[AIM OF THE EXERCISE] Using the records that appear below, write out exactly the lines from the one with "q, r = quarter, quarter[::-1]" through the one with "R, W = 0.06, 0.088", keeping both end lines.

================

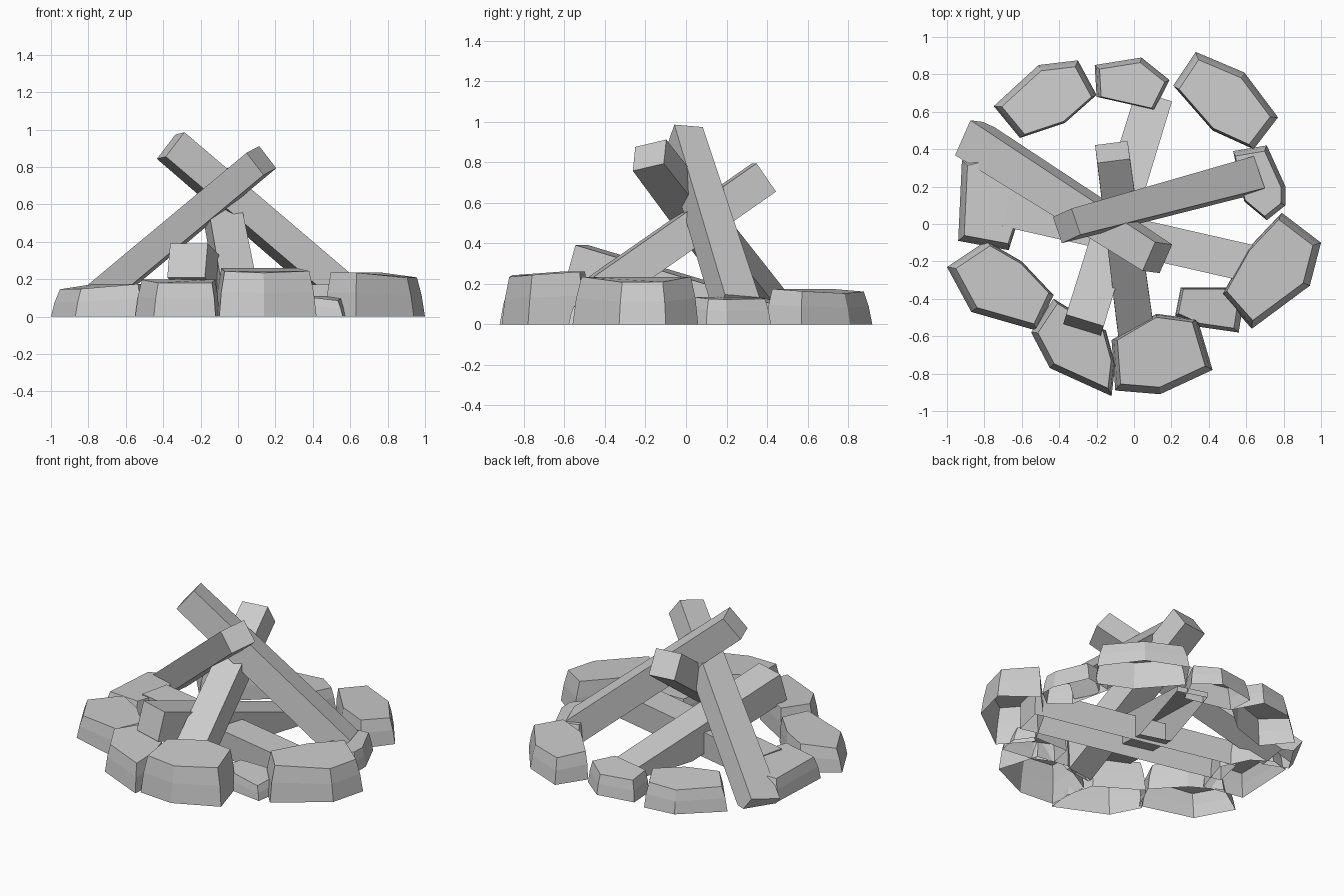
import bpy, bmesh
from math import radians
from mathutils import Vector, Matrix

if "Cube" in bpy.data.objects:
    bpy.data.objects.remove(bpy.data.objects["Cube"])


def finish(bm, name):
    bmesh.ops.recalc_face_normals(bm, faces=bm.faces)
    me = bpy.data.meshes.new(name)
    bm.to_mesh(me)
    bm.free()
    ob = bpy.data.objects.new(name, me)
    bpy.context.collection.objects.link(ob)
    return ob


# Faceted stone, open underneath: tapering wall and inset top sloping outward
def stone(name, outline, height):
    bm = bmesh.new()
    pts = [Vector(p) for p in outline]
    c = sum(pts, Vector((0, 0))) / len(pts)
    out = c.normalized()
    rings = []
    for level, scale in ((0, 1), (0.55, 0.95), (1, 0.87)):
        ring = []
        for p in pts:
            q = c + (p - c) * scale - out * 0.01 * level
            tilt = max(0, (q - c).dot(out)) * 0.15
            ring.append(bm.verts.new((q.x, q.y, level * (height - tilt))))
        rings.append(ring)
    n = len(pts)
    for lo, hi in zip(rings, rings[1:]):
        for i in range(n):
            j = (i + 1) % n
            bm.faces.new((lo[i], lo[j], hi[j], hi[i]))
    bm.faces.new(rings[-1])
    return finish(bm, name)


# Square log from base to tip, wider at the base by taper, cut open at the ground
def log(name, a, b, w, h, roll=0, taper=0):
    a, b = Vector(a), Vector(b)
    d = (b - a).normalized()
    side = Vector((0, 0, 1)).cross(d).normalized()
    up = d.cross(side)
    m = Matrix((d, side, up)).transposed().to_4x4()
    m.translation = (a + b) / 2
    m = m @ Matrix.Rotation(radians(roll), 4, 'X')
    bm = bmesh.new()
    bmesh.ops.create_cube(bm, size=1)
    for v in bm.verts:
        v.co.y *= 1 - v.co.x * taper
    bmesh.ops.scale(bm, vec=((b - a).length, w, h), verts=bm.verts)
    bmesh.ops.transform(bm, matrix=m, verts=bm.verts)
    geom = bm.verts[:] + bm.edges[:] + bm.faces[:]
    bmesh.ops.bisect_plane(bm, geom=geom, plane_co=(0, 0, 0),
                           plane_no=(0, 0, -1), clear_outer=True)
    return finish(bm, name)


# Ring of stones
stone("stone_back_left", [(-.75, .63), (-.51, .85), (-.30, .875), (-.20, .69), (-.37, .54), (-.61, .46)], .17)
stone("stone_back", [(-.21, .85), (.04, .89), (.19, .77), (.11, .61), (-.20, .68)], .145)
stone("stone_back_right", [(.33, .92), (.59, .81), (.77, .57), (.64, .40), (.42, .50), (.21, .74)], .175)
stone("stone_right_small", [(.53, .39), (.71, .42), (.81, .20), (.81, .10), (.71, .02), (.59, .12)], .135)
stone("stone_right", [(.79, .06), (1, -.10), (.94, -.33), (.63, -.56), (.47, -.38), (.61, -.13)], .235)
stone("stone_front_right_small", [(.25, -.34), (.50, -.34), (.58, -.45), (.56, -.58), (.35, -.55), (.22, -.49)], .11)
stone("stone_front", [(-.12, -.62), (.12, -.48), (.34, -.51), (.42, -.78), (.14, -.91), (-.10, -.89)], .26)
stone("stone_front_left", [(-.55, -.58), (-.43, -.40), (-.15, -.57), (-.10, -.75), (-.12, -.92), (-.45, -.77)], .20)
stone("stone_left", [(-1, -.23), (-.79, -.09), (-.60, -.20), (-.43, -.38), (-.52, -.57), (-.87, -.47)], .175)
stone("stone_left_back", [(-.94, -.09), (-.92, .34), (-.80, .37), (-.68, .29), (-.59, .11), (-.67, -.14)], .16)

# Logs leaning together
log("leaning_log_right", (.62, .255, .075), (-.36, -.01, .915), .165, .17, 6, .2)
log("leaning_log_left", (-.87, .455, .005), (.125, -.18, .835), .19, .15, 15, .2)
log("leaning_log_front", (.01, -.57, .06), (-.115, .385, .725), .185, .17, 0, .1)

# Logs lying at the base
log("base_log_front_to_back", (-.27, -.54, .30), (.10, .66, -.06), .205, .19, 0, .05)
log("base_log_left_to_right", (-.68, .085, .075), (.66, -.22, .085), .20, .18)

================

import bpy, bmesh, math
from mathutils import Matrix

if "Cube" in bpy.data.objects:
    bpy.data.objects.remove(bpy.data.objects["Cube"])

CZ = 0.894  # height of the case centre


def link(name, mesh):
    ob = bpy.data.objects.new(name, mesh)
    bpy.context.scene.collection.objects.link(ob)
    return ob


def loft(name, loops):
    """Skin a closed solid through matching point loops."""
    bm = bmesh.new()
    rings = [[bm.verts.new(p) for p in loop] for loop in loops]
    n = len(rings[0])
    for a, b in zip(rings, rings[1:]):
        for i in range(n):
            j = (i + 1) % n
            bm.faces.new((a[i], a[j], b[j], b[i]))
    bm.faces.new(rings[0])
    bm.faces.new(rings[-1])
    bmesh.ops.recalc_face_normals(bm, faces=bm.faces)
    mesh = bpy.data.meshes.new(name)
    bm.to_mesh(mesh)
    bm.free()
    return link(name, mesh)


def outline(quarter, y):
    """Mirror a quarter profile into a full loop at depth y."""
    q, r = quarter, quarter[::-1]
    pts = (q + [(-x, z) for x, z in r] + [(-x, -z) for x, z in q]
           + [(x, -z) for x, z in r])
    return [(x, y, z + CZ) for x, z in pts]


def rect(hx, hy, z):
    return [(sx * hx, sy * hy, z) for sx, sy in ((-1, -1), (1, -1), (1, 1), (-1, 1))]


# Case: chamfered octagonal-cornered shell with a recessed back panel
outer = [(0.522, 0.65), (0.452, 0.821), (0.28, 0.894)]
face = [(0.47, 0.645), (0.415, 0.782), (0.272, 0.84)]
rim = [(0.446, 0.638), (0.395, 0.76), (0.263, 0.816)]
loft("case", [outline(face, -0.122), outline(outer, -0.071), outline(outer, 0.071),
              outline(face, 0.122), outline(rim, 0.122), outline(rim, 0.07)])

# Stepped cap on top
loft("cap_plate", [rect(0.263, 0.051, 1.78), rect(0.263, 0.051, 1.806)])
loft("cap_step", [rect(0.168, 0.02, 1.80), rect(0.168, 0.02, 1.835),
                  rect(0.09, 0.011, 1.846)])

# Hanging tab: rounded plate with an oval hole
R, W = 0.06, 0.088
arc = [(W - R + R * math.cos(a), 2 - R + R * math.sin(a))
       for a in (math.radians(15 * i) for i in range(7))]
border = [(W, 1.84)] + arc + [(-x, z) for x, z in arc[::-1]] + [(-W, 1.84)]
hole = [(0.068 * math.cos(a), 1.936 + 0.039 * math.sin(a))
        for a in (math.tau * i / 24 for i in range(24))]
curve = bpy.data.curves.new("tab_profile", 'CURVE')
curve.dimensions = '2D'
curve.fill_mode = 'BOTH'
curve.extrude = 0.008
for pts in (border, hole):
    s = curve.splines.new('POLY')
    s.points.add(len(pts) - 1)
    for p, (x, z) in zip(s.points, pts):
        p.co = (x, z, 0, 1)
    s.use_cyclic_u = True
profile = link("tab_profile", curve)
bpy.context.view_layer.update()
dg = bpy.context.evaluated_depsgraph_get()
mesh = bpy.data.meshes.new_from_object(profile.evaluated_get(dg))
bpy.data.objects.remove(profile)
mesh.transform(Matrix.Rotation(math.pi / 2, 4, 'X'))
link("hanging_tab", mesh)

================

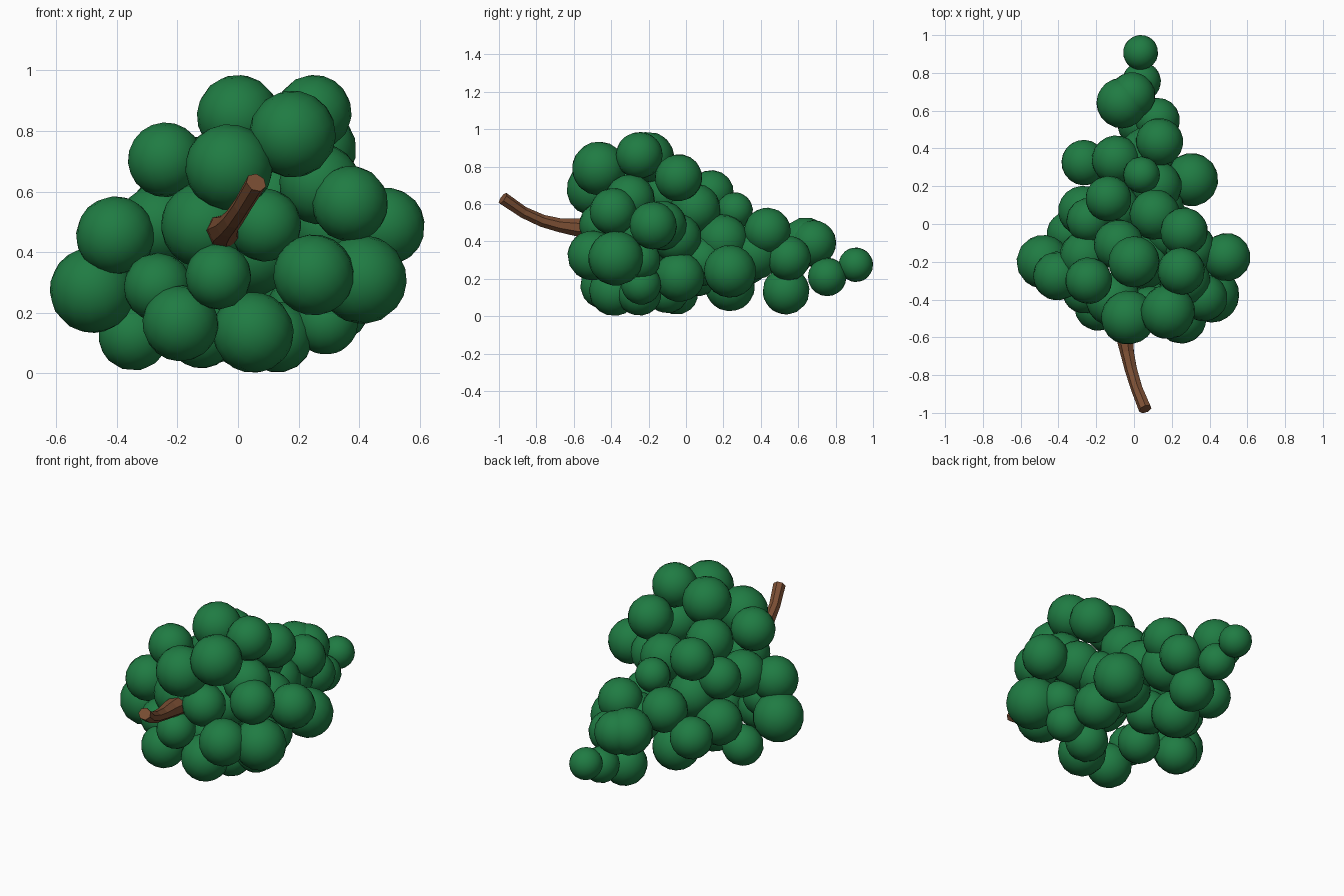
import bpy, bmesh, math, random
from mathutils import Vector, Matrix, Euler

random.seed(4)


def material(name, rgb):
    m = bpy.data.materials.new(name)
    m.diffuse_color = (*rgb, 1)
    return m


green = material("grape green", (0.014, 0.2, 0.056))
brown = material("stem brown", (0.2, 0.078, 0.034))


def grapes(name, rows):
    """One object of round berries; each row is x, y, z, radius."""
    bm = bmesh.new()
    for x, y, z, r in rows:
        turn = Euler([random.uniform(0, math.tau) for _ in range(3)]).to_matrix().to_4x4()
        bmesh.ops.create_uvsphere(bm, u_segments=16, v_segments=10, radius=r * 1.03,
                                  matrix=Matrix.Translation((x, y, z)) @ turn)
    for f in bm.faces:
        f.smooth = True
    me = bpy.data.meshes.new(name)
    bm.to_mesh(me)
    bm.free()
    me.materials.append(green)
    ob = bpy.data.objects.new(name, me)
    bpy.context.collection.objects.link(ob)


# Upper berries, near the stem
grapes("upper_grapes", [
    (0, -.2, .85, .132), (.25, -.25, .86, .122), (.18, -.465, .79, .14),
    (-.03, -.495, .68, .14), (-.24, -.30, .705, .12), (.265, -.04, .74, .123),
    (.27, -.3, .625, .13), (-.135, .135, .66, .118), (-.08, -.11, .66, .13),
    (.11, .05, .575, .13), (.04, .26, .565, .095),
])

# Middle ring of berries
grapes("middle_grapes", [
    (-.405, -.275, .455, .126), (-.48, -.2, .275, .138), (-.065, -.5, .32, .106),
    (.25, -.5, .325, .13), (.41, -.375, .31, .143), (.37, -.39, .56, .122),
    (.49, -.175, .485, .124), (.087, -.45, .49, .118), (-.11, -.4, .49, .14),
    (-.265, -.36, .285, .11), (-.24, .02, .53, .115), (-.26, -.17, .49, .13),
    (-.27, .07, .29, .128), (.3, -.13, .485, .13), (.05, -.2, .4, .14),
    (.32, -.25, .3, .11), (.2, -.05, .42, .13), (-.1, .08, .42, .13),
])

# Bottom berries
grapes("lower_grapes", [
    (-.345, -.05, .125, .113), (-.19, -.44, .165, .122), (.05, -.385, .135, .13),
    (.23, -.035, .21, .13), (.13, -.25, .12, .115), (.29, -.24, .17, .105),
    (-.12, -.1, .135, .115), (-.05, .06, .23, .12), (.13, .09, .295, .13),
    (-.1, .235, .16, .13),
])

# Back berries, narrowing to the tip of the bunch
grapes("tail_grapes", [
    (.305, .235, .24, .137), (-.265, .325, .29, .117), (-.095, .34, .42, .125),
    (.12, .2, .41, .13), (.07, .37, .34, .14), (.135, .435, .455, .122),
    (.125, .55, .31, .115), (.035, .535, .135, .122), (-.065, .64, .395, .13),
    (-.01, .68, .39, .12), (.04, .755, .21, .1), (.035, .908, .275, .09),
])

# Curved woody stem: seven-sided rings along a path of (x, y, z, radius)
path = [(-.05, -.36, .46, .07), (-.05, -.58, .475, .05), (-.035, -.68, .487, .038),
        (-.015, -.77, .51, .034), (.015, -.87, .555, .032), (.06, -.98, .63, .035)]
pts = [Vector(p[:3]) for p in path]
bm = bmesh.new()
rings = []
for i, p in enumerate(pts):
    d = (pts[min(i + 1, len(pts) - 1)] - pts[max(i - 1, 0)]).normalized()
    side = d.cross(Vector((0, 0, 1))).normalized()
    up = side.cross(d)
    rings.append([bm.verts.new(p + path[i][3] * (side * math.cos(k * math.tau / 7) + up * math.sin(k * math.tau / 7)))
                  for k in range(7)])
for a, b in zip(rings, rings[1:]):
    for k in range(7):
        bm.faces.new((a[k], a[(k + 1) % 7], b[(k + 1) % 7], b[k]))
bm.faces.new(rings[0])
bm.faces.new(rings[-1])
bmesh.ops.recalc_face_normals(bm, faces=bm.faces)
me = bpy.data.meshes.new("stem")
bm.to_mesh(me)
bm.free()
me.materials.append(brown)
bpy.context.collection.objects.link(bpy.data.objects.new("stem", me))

================

[OUTPUT FOR THIS TASK]
    q, r = quarter, quarter[::-1]
    pts = (q + [(-x, z) for x, z in r] + [(-x, -z) for x, z in q]
           + [(x, -z) for x, z in r])
    return [(x, y, z + CZ) for x, z in pts]


def rect(hx, hy, z):
    return [(sx * hx, sy * hy, z) for sx, sy in ((-1, -1), (1, -1), (1, 1), (-1, 1))]


# Case: chamfered octagonal-cornered shell with a recessed back panel
outer = [(0.522, 0.65), (0.452, 0.821), (0.28, 0.894)]
face = [(0.47, 0.645), (0.415, 0.782), (0.272, 0.84)]
rim = [(0.446, 0.638), (0.395, 0.76), (0.263, 0.816)]
loft("case", [outline(face, -0.122), outline(outer, -0.071), outline(outer, 0.071),
              outline(face, 0.122), outline(rim, 0.122), outline(rim, 0.07)])

# Stepped cap on top
loft("cap_plate", [rect(0.263, 0.051, 1.78), rect(0.263, 0.051, 1.806)])
loft("cap_step", [rect(0.168, 0.02, 1.80), rect(0.168, 0.02, 1.835),
                  rect(0.09, 0.011, 1.846)])

# Hanging tab: rounded plate with an oval hole
R, W = 0.06, 0.088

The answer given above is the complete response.